• _Saved entries_
######
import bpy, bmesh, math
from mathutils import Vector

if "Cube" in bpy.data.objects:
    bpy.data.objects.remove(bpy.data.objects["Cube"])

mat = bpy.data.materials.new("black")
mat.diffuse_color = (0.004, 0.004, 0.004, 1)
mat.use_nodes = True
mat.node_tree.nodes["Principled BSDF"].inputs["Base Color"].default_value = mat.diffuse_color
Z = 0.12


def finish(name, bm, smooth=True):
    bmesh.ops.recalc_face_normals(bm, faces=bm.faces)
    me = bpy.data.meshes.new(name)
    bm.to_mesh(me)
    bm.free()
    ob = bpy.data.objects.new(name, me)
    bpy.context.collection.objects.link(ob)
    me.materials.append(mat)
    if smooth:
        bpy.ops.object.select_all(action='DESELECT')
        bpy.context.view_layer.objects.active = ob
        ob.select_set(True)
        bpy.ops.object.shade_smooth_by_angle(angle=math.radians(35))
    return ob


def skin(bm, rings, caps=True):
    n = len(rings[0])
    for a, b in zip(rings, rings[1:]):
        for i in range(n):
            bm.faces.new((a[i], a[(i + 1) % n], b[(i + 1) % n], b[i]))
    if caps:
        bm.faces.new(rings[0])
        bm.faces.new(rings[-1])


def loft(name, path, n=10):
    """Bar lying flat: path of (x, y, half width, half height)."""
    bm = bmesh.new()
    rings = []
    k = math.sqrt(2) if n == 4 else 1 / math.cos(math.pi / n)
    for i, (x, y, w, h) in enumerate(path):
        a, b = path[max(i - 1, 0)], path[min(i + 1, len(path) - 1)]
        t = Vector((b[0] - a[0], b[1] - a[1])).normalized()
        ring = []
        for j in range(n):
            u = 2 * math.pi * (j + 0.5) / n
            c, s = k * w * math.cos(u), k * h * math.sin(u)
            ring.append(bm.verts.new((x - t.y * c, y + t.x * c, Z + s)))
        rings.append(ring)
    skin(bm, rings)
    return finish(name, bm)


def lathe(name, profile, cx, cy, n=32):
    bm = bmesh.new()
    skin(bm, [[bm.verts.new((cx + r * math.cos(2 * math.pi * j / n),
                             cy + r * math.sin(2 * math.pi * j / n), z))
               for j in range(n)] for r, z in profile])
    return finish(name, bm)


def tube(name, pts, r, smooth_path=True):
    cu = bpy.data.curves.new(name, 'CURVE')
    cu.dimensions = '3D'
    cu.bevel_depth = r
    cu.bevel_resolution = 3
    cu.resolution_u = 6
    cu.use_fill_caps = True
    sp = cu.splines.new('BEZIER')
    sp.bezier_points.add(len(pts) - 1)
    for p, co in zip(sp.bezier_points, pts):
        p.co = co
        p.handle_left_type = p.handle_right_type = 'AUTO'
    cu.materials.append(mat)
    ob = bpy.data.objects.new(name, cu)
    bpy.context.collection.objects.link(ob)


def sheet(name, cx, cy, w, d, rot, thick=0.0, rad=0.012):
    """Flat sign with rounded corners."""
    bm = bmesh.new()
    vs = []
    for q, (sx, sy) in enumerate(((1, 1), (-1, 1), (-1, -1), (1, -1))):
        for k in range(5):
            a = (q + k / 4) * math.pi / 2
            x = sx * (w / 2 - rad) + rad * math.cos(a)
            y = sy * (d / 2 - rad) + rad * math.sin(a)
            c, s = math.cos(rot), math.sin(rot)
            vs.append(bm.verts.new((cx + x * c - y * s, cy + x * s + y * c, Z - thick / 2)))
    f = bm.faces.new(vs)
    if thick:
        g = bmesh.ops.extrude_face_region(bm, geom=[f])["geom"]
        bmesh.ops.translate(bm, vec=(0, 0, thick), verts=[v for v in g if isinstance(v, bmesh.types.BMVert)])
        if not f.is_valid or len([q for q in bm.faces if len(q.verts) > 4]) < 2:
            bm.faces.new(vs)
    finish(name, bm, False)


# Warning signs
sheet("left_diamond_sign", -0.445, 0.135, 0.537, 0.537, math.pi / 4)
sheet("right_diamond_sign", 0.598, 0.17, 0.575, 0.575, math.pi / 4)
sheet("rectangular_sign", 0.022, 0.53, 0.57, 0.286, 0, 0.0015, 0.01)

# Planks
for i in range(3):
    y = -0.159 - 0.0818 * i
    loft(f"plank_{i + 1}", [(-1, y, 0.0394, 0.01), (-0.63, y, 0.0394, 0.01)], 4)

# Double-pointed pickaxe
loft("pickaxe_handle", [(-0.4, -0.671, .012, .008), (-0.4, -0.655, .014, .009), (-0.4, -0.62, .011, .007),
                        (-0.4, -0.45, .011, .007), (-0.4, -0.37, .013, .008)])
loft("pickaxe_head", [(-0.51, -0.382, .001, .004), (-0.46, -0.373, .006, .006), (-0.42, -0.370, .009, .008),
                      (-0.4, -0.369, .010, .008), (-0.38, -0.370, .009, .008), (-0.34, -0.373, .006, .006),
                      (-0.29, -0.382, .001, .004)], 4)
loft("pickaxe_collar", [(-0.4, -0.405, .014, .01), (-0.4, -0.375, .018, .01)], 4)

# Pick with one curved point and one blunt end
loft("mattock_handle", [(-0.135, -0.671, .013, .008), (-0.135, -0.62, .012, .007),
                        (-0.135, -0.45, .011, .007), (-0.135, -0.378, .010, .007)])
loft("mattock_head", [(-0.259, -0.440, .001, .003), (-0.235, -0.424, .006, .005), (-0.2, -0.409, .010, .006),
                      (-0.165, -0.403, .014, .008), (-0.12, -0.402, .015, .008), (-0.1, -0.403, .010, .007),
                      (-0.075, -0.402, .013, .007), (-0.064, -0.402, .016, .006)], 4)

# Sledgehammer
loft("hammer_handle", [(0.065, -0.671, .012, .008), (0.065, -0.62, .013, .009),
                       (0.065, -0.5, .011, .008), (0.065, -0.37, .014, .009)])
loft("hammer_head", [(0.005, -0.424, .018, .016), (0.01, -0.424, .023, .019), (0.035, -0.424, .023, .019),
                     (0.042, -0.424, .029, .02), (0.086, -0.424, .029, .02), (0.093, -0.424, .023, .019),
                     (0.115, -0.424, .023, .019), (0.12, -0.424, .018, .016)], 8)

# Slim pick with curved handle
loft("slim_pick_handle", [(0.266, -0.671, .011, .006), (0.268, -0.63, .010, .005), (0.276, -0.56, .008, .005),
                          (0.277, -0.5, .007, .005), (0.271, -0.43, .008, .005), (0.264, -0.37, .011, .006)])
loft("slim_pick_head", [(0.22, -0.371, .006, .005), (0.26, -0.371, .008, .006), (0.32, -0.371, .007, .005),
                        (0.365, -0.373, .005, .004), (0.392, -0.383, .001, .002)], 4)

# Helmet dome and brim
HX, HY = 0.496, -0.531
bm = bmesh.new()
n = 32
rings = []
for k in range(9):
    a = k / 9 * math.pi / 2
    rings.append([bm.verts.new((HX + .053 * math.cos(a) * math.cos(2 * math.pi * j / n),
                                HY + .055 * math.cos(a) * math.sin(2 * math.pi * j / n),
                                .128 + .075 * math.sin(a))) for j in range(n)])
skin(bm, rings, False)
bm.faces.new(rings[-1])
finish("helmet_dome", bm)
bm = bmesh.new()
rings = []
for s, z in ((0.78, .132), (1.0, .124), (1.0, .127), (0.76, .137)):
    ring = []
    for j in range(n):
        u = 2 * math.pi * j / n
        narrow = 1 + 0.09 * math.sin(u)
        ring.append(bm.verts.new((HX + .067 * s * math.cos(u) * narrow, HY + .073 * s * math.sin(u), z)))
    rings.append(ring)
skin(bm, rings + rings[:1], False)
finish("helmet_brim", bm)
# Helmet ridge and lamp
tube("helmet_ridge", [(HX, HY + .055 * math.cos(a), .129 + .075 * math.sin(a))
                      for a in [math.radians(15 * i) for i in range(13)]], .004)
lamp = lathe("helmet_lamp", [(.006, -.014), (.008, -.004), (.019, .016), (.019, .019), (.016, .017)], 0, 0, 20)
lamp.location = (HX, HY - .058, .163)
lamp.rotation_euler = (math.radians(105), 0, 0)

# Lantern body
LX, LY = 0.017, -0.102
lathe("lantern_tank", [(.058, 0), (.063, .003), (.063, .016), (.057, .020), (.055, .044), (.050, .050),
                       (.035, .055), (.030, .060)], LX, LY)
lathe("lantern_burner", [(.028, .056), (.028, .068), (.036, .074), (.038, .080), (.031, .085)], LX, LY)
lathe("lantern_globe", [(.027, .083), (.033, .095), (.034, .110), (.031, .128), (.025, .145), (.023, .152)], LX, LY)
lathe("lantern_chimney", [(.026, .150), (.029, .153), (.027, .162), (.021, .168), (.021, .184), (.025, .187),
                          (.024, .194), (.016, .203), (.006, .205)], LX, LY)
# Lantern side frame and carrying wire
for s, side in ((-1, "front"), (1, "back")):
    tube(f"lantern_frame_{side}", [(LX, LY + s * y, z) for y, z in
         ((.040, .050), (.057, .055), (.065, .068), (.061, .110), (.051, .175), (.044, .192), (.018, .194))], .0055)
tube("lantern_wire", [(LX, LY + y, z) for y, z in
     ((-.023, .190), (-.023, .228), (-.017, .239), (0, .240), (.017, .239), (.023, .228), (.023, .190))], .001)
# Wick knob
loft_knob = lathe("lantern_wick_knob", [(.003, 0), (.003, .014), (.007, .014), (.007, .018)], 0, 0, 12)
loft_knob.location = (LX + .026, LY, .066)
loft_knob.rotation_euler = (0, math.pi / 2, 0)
######
• _EXERCISE REQUIREMENTS_
Count the lines in the data that contain the string "tube", and give nothing but that number.

• _RESULT FOR THIS EXERCISE_
4